- Requiring all pilot checks, certifications, and flight reviews to incorporate performance evaluations of ground operations and test for knowledge.
- Increasing runway incursion action team site visits.
- Deploying high-technology operational systemssuch as the Airport Surface Detection Equipment-3 (ASDE-3) and Airport Surface Detection Equipment-X (ASDE-X).
- Evaluating cockpit display avionics to provide direct warning capability to flight crew(s) of both large and small aircraft operators.
Statistics compiled for 2004 show that there were 310
runway incursions, down from 332 in 2003. The number
of Category A and Category B runway incursions, in
which there is significant potential for collision,
declined steadily from 2000 through 2003. There were
less than half as many such events in 2003 as in 2000.
The number of Category A incursions, in which separation
decreases and participants take extreme action to
narrowly avoid a collision, or in which a collision occurs, dropped to 10 per year.
On the user side, there are more than 740,000 active
pilots operating over 319,000 commercial, regional,
general aviation, and military aircraft. This results in
more than 49,500 flights per day. Figure 1-6 depicts over
5,000 aircraft operating at the same time in the U.S.
shown on this Air Traffic Control System Command
Center (ATCSCC) screen.
TAKEOFFS AND LANDINGS
According to the FAA Administrator’s Fact Book for
March 2005, there were 46,873,000 operations at airports
with FAA control towers, an average of more than
128,000 aircraft operations per day. These figures do not
include the tens of millions of operations at airports that
do not have a control tower. User demands on the NAS
are quickly exceeding the ability of current resources to
fulfill them. Delays in the NAS for 2004 were slightly
higher than in 2000, with a total of 455,786 delays of at
least 15 minutes in 2004, compared to 450,289 in 2000.
These illustrations of the increasing demands on the
NAS indicate that current FAA modernization efforts
are well justified. Nothing short of the integrated, systematic,
cooperative, and comprehensive approach
spelled out by the OEP can bring the NAS to the safety
and efficiency standards that the flying public demands.
AIR TRAFFIC CONTROL SYSTEM COMMAND CENTER
The task of managing the flow of air traffic within the
NAS is assigned to the Air Traffic Control System Command Center (ATCSCC). Headquartered in
Herndon, Virginia, the ATCSCC has been operational
since 1994 and is located in one of the largest and
most sophisticated facilities of its kind.

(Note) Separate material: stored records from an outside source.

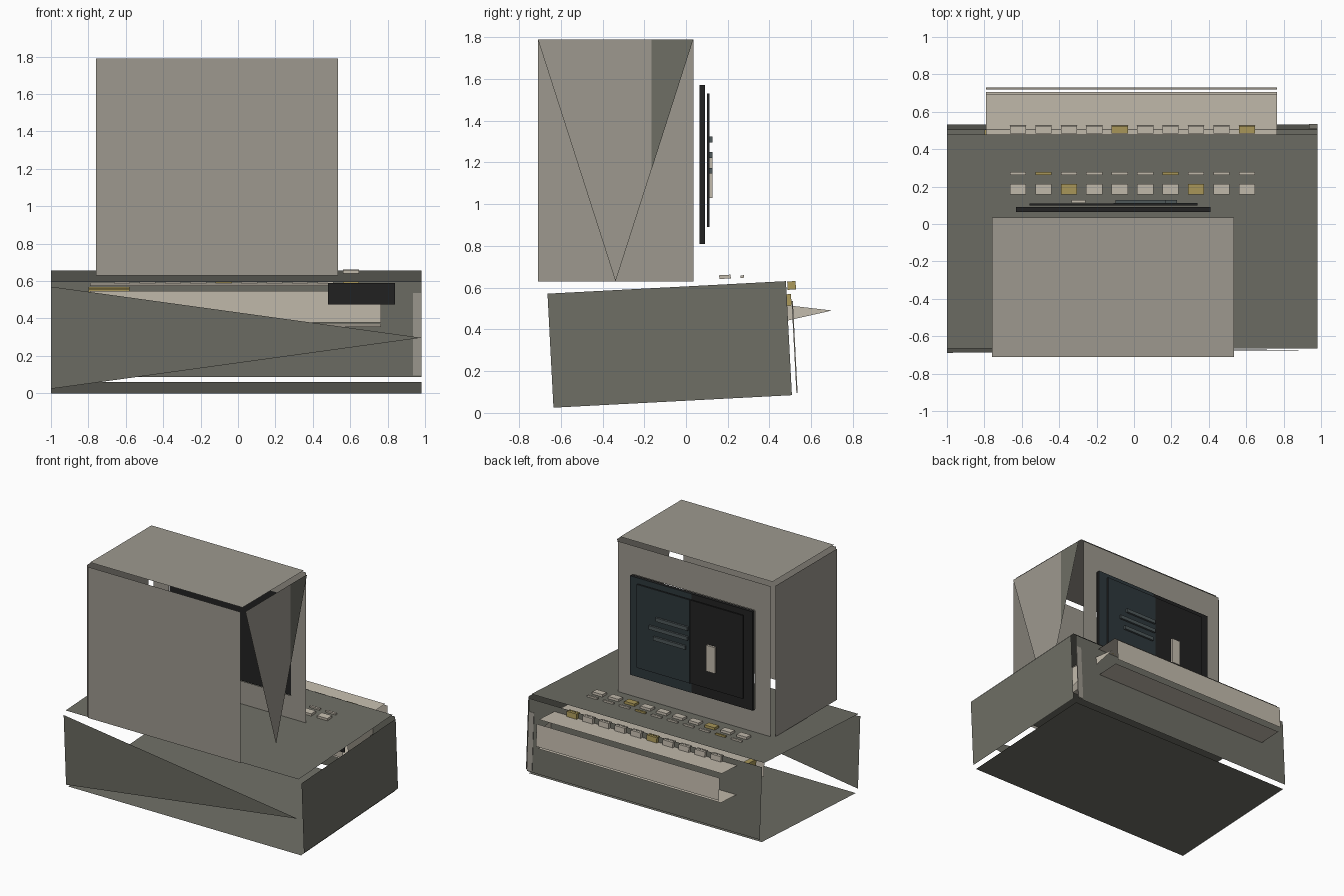
import bpy, bmesh, math

if "Cube" in bpy.data.objects:
    bpy.data.objects.remove(bpy.data.objects["Cube"])

GAP = 0.025                                   # panels float this far off their box
C, S = math.cos(math.radians(3)), math.sin(math.radians(3))


def material(name, r, g, b):
    m = bpy.data.materials.new(name)
    lin = [((c / 255 + 0.055) / 1.055) ** 2.4 for c in (r, g, b)]
    m.diffuse_color = (*lin, 1)
    m.use_nodes = True
    m.node_tree.nodes["Principled BSDF"].inputs["Base Color"].default_value = m.diffuse_color
    return m


CASE = material("dark_grey_case", 110, 110, 101)
SHELL = material("warm_grey_shell", 157, 153, 143)
BEIGE = material("beige", 196, 188, 174)
GOLD = material("gold", 172, 154, 90)
BLACK = material("black", 34, 34, 34)
TEAL = material("dark_teal", 46, 56, 60)
SLATE = material("slate", 78, 88, 90)


def upright(p):
    return p


def tilted(p):
    """Case frame: pitched three degrees about its lower front edge."""
    x, u, v = p
    return (x, -0.635 + u * C - v * S, 0.025 + u * S + v * C)


def build(name, polys, mat, place=upright):
    bm = bmesh.new()
    for poly in polys:
        bm.faces.new([bm.verts.new(place(p)) for p in poly])
    bmesh.ops.remove_doubles(bm, verts=bm.verts, dist=1e-5)
    mesh = bpy.data.meshes.new(name)
    bm.to_mesh(mesh)
    bm.free()
    mesh.materials.append(mat)
    ob = bpy.data.objects.new(name, mesh)
    bpy.context.collection.objects.link(ob)
    return ob


def side(lo, hi, axis, end, gap=0.0, taper=None):
    """One side of a box, pushed outward by gap; taper narrows one edge to its midpoint."""
    b, c = (axis + 1) % 3, (axis + 2) % 3
    out = []
    for eb, ec in ((0, 0), (1, 0), (1, 1), (0, 1)):
        p = [0, 0, 0]
        p[axis] = (hi[axis] + gap) if end else (lo[axis] - gap)
        p[b], p[c] = (lo[b], hi[b])[eb], (lo[c], hi[c])[ec]
        if taper:
            t_axis, t_end = taper
            if (eb if t_axis == b else ec) == t_end:
                o = c if t_axis == b else b
                p[o] = (lo[o] + hi[o]) / 2
        if tuple(p) not in out:
            out.append(tuple(p))
    return out if end else out[::-1]


def box(name, lo, hi, mat, place=upright):
    return build(name, [side(lo, hi, a, e) for a in range(3) for e in (0, 1)], mat, place)


def panels(prefix, lo, hi, sides, mat, place=upright):
    for label, axis, end, taper in sides:
        build(f"{prefix}_{label}", [side(lo, hi, axis, end, GAP, taper)], mat, place)


# Tilted case: left side open, front narrowed to a wedge
panels("case", (-1, 0, 0), (0.98, 1.144, 0.547), [
    ("bottom", 2, 0, None), ("top", 2, 1, None), ("back", 1, 1, None),
    ("right", 0, 1, None), ("front", 1, 0, (0, 1))], CASE, tilted)

# Pale strip at the edge of the case back
box("back_edge_strip", (0.935, 1.166, 0.01), (0.98, 1.172, 0.45), SHELL, tilted)

# Tray running out through the case back
panels("tray", (-0.79, 0.86, 0.31), (0.765, 1.357, 0.48), [
    ("bottom", 2, 0, None), ("top", 2, 1, None), ("back", 1, 1, None),
    ("inner", 1, 0, None), ("right", 0, 1, (1, 1))], BEIGE, tilted)
box("tray_gold_block", (-0.80, 0.95, 0.374), (-0.58, 1.165, 0.484), GOLD, tilted)

# Black panel inside the case
box("inner_black_panel", (0.48, 0.75, 0.41), (0.84, 0.76, 0.525), BLACK, tilted)

# Three rows of ten keys, two gold in each
ROWS = [("small", 0.928, 0.944, 0.574, 0.586, (1, 6)),
        ("main", 0.826, 0.881, 0.574, 0.592, (2, 7)),
        ("edge", 1.150, 1.190, 0.505, 0.545, (4, 9))]
for label, u0, u1, v0, v1, gold in ROWS:
    for i in range(10):
        x = -0.621 + i * 0.1362
        w = 0.043
        box(f"{label}_key_{i + 1}", (x - w, u0, v0), (x + w, u1, v1),
            GOLD if i in gold else BEIGE, tilted)

# Monitor shell: right side narrowed to a wedge
LO, HI = (-0.76, -0.71, 0.63), (0.535, 0.035, 1.79)
panels("monitor", LO, HI, [
    ("top", 2, 1, None), ("front", 1, 0, None), ("left", 0, 0, None),
    ("right", 0, 1, (2, 0))], SHELL)

# Dark corner of the right wedge
wx = HI[0] + GAP + 0.002
build("monitor_right_dark_corner",
      [[(wx, -0.165, 1.79), (wx, -0.165, 1.165), (wx, 0.035, 1.79)]], CASE)

# Bezel frame around the screen opening
by = HI[1] + GAP
outer = [(-0.76, 0.63), (0.535, 0.63), (0.535, 1.79), (-0.76, 1.79)]
inner = [(-0.63, 0.81), (0.41, 0.81), (0.41, 1.57), (-0.63, 1.57)]
frame = []
for i in range(4):
    j = (i + 1) % 4
    frame.append([(x, by, z) for x, z in (outer[i], inner[i], inner[j], outer[j])])
build("monitor_bezel", frame, SHELL)

# Screen: surround, glass, tinted half, text bars and cursor
box("screen_surround", (-0.63, 0.065, 0.81), (0.41, 0.09, 1.57), BLACK)
box("screen_glass", (-0.56, 0.100, 0.89), (0.34, 0.110, 1.53), BLACK)
box("screen_tint", (-0.11, 0.109, 0.89), (0.34, 0.113, 1.53), TEAL)
box("surround_tint", (-0.11, 0.089, 0.81), (0.41, 0.092, 1.57), TEAL)
for i, (x0, x1, z) in enumerate(((-0.10, 0.17, 1.31), (-0.10, 0.23, 1.235), (-0.08, 0.19, 1.16))):
    box(f"text_bar_{i + 1}", (x0, 0.113, z - 0.014), (x1, 0.128, z + 0.014), SLATE)
box("cursor_block", (-0.335, 0.112, 1.03), (-0.26, 0.128, 1.23), BEIGE)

The ATCSCC
regulates air traffic at a national level when weather,
equipment, runway closures, or other conditions place
stress on the NAS. In these instances, traffic management
specialists at the ATCSCC take action to modify
traffic demands in order to remain within system capacity.
They accomplish this in cooperation with:
- Airline personnel.
- Traffic management specialists at affected facilities.
- Air traffic controllers at affected facilities.
Efforts of the ATCSCC help minimize delays and congestion
and maximize the overall use of the NAS,
thereby ensuring safe and efficient air travel within the
U.S. For example, if severe weather, military operations,
runway closures, special events, or other factors affect
air traffic for a particular region or airport, the ATCSCC
mobilizes its resources and various agency personnel to
analyze, coordinate, and reroute (if necessary) traffic to
foster maximum efficiency and utilization of the NAS.
The ATCSCC directs the operation of the traffic management
(TM) system to provide a safe, orderly, and expeditious flow of traffic while minimizing delays.
TM is apportioned into traffic management units
(TMUs), which monitor and balance traffic flows
within their areas of responsibility in accordance
with TM directives. TMUs help to ensure system
efficiency and effectiveness without compromising
safety, by providing the ATCSCC with advance
notice of planned outages and runway closures that
will impact the air traffic system, such as NAVAID
and radar shutdowns, runway closures, equipment
and computer malfunctions, and procedural changes.
[Figure 1-7 on page 1-8]